Security has been stepped up in the Thai capital, Bangkok, as thousands of people return to a city still reeling from Sunday's deadly bomb blasts.
Bangkok's residents have been urged to avoid crowds
There is a heavy police presence at bus and train terminals as well as the new airport, as crowds of people come back from New Year breaks.
The military government is anxious about any repeat of the eight explosions which hit on New Year's Eve.
Those bombs killed three people and injured more than 30 others.
No-one has admitted responsibility for the blasts.
But the government has hinted that it believes elements loyal to former Prime Minister Thaksin Shinawatra, ousted in a September coup, may be to blame.
The people of Bangkok felt shaken by the news of Sunday's bombs.
They are unaccustomed to violence, living in a country that is traditionally seen as one of the safest in Asia.
The attacks could also impact on the economy, although the extent of the damage will remain unclear until the nation's stock exchange opens on Wednesday.
Despite the heightened security presence, Prime Minister Surayud Chulanont has admitted that he faces an uphill task, acknowledging that it is easy to build bombs and difficult to prevent attacks.
Bangkok's governor and several foreign embassies have been encouraging people to stay at home and avoid moving about, especially in areas where there will be large crowds.
But so far, few people seem to have heeded their advice, and life appears to be getting back to normal.
Tourism officials are bracing themselves for a downturn, but so far they have reported no immediate cancellations in the wake of the blasts - good news for a country heavily dependent on the tourist industry.
"I am not afraid of the bombs," said American tourist, 30-year-old Kathryn Vigna. "If I am afraid, they will get what they want which is to scare people."

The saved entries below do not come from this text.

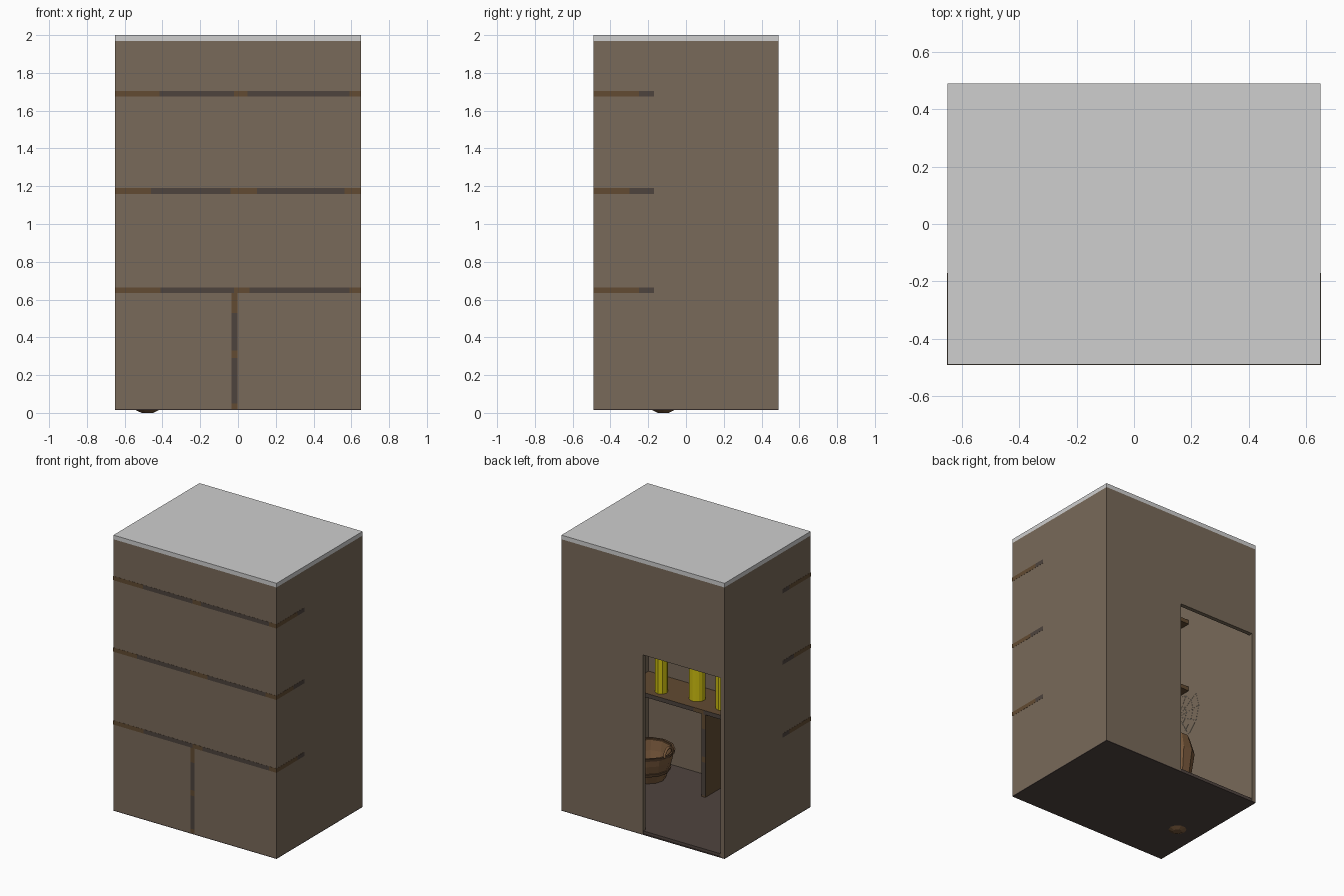
import bpy, bmesh, math
from mathutils import Vector, Matrix

if "Cube" in bpy.data.objects:
    bpy.data.objects.remove(bpy.data.objects["Cube"])

def mat(name, c):
    m = bpy.data.materials.new(name)
    m.diffuse_color = (*c, 1)
    m.use_nodes = True
    m.node_tree.nodes["Principled BSDF"].inputs["Base Color"].default_value = m.diffuse_color
    return m

WALL = mat("tan_plaster", (0.19, 0.143, 0.1))
CEIL = mat("pale_grey", (0.62, 0.62, 0.62))
FLOOR = mat("dark_floor", (0.08, 0.058, 0.05))
WOOD = mat("shelf_brown", (0.122, 0.07, 0.032))
EDGE = mat("dark_edge", (0.075, 0.057, 0.047))
YEL = mat("yellow", (0.62, 0.52, 0.005))
WICK = mat("wicker_brown", (0.19, 0.1, 0.045))
BAND = mat("dark_wicker", (0.11, 0.06, 0.03))
WEB = mat("web_white", (0.7, 0.7, 0.7))

def finish(name, bm, *mats):
    me = bpy.data.meshes.new(name)
    bm.to_mesh(me)
    bm.free()
    ob = bpy.data.objects.new(name, me)
    bpy.context.collection.objects.link(ob)
    for m in mats:
        me.materials.append(m)
    return ob

def box_bm(lo, hi):
    lo, hi = Vector(lo), Vector(hi)
    bm = bmesh.new()
    bmesh.ops.create_cube(bm, size=1)
    bmesh.ops.scale(bm, vec=hi - lo, verts=bm.verts)
    bmesh.ops.translate(bm, vec=(lo + hi) / 2, verts=bm.verts)
    return bm

def box(name, lo, hi, m):
    return finish(name, box_bm(lo, hi), m)

def cut(bm, axis, at):
    n = [0, 0, 0]
    n[axis] = 1
    bmesh.ops.bisect_plane(bm, geom=bm.verts[:] + bm.edges[:] + bm.faces[:],
                           plane_co=[at * k for k in n], plane_no=n)

def revolve(name, profile, loc, sides, m):
    """Lathe a list of (radius, height) points."""
    bm = bmesh.new()
    rings = []
    for r, z in profile:
        rings.append([bm.verts.new((loc[0] + r * math.cos(2 * math.pi * i / sides),
                                    loc[1] + r * math.sin(2 * math.pi * i / sides),
                                    loc[2] + z)) for i in range(sides)])
    for a, b in zip(rings, rings[1:]):
        for i in range(sides):
            j = (i + 1) % sides
            bm.faces.new((a[i], a[j], b[j], b[i]))
    bm.faces.new(rings[0][::-1])
    bm.faces.new(rings[-1])
    return finish(name, bm, m)

X, Y, T = 0.65, 0.49, 0.03

# Room shell with a doorway in the back wall
box("base_plate", (-X, -Y, 0.014), (X, Y, 0.02), FLOOR)
box("floor", (-X + T, -Y + T, 0.02), (X - T, Y - 0.005, 0.04), FLOOR)
box("ceiling", (-X, -Y, 1.97), (X, Y, 2.0), CEIL)
box("front_wall", (-X, -Y, 0.02), (X, -Y + T, 1.97), WALL)
for s, n in ((-1, "left_wall"), (1, "right_wall")):
    x0, x1 = sorted((s * X, s * (X - T)))
    box(n, (x0, -Y + T, 0.02), (x1, Y, 1.97), WALL)
box("back_wall", (0, Y - T, 0.02), (X - T, Y, 1.97), WALL)
box("door_lintel", (-X + T, Y - T, 1.31), (0, Y, 1.97), WALL)

# Boards run through the walls; their edges have dark stretches
def board(name, lo, hi, axis, dark, ycut):
    bm = box_bm(lo, hi)
    for a, b in dark:
        cut(bm, axis, a)
        cut(bm, axis, b)
    cut(bm, 1, ycut)
    for f in bm.faces:
        c = f.calc_center_median()
        if abs(f.normal.y) > 0.5:
            f.material_index = int(any(a < c[axis] < b for a, b in dark))
        elif axis == 0 and abs(f.normal.x) > 0.5:
            f.material_index = int(c.y > ycut)
    return finish(name, bm, WOOD, EDGE)

E = 0.001
for n, z, dark, yc in (("low", 0.65, ((-0.41, -0.02), (0.06, 0.59)), -0.25),
                       ("middle", 1.175, ((-0.46, -0.04), (0.1, 0.565)), -0.3),
                       ("top", 1.69, ((-0.415, -0.02), (0.05, 0.59)), -0.25)):
    board(n + "_shelf", (-X - E, -Y - E, z - 0.015), (X + E, -0.17, z + 0.015), 0, dark, yc)
board("divider", (-0.035, -Y - E, 0.02), (-0.003, -0.17, 0.635), 2,
      ((0.05, 0.29), (0.33, 0.53)), -0.25)

# Yellow jars on the low shelf
for i, (x, y, r, sides) in enumerate(((0.37, -0.25, 0.043, 8), (0.12, -0.3, 0.056, 16),
                                      (-0.1, -0.27, 0.045, 8))):
    revolve(f"jar_{i}", ((r, 0), (r, 0.25), (r * 0.8, 0.27), (r * 0.8, 0.29)),
            (x, y, 0.665), sides, YEL)

# Basket with bands and two ear handles
bx, by = 0.45, -0.22
revolve("basket", ((0.11, 0.0), (0.135, 0.07), (0.155, 0.14), (0.165, 0.2),
                   (0.15, 0.2), (0.135, 0.13), (0.1, 0.02)), (bx, by, 0.04), 12, WICK)
for i, (r, z) in enumerate(((0.141, 0.06), (0.168, 0.185))):
    revolve(f"basket_band_{i}", ((r - 0.012, z), (r, z), (r + 0.006, z + 0.022),
                                 (r - 0.008, z + 0.022), (r - 0.012, z)),
            (bx, by, 0.04), 12, BAND).data
    bm = bmesh.new()
    bm.from_mesh(bpy.data.objects[f"basket_band_{i}"].data)
    bmesh.ops.delete(bm, geom=[f for f in bm.faces if len(f.verts) > 4], context='FACES')
    bm.to_mesh(bpy.data.objects[f"basket_band_{i}"].data)
    bm.free()
for s in (-1, 1):
    cu = bpy.data.curves.new("basket_handle", 'CURVE')
    cu.dimensions = '3D'
    cu.bevel_depth, cu.bevel_resolution = 0.01, 1
    sp = cu.splines.new('POLY')
    sp.points.add(6)
    for k, p in enumerate(sp.points):
        a = math.pi * k / 6
        p.co = (bx + s * 0.158, by + 0.05 * math.cos(a), 0.235 + 0.06 * math.sin(a), 1)
    cu.materials.append(WICK)
    bpy.context.collection.objects.link(bpy.data.objects.new("basket_handle", cu))

# Tall sack beside the doorway, its base just under the floor
revolve("sack", ((0.03, 0), (0.06, 0.014), (0.085, 0.1), (0.09, 0.42), (0.115, 0.6),
                 (0.08, 0.72), (0.03, 0.745)), (-0.48, -0.12, 0), 10, WICK)

# Cobweb on the left wall
bm = bmesh.new()
for r in (0.08, 0.15, 0.21):
    bmesh.ops.create_circle(bm, cap_ends=True, cap_tris=True, segments=12, radius=r,
                            matrix=Matrix.Translation((-0.616, -0.27, 1.0)) @ Matrix.Rotation(math.pi / 2, 4, 'Y'))
bmesh.ops.delete(bm, geom=[v for v in bm.verts if v.co.z > 1.155], context='VERTS')
web = finish("cobweb", bm, WEB)
w = web.modifiers.new("threads", 'WIREFRAME')
w.thickness = 0.0012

Even Paul Hewitt, a Briton who was injured by one of the explosions, told reporters: "I can't see why this would deter me from coming back."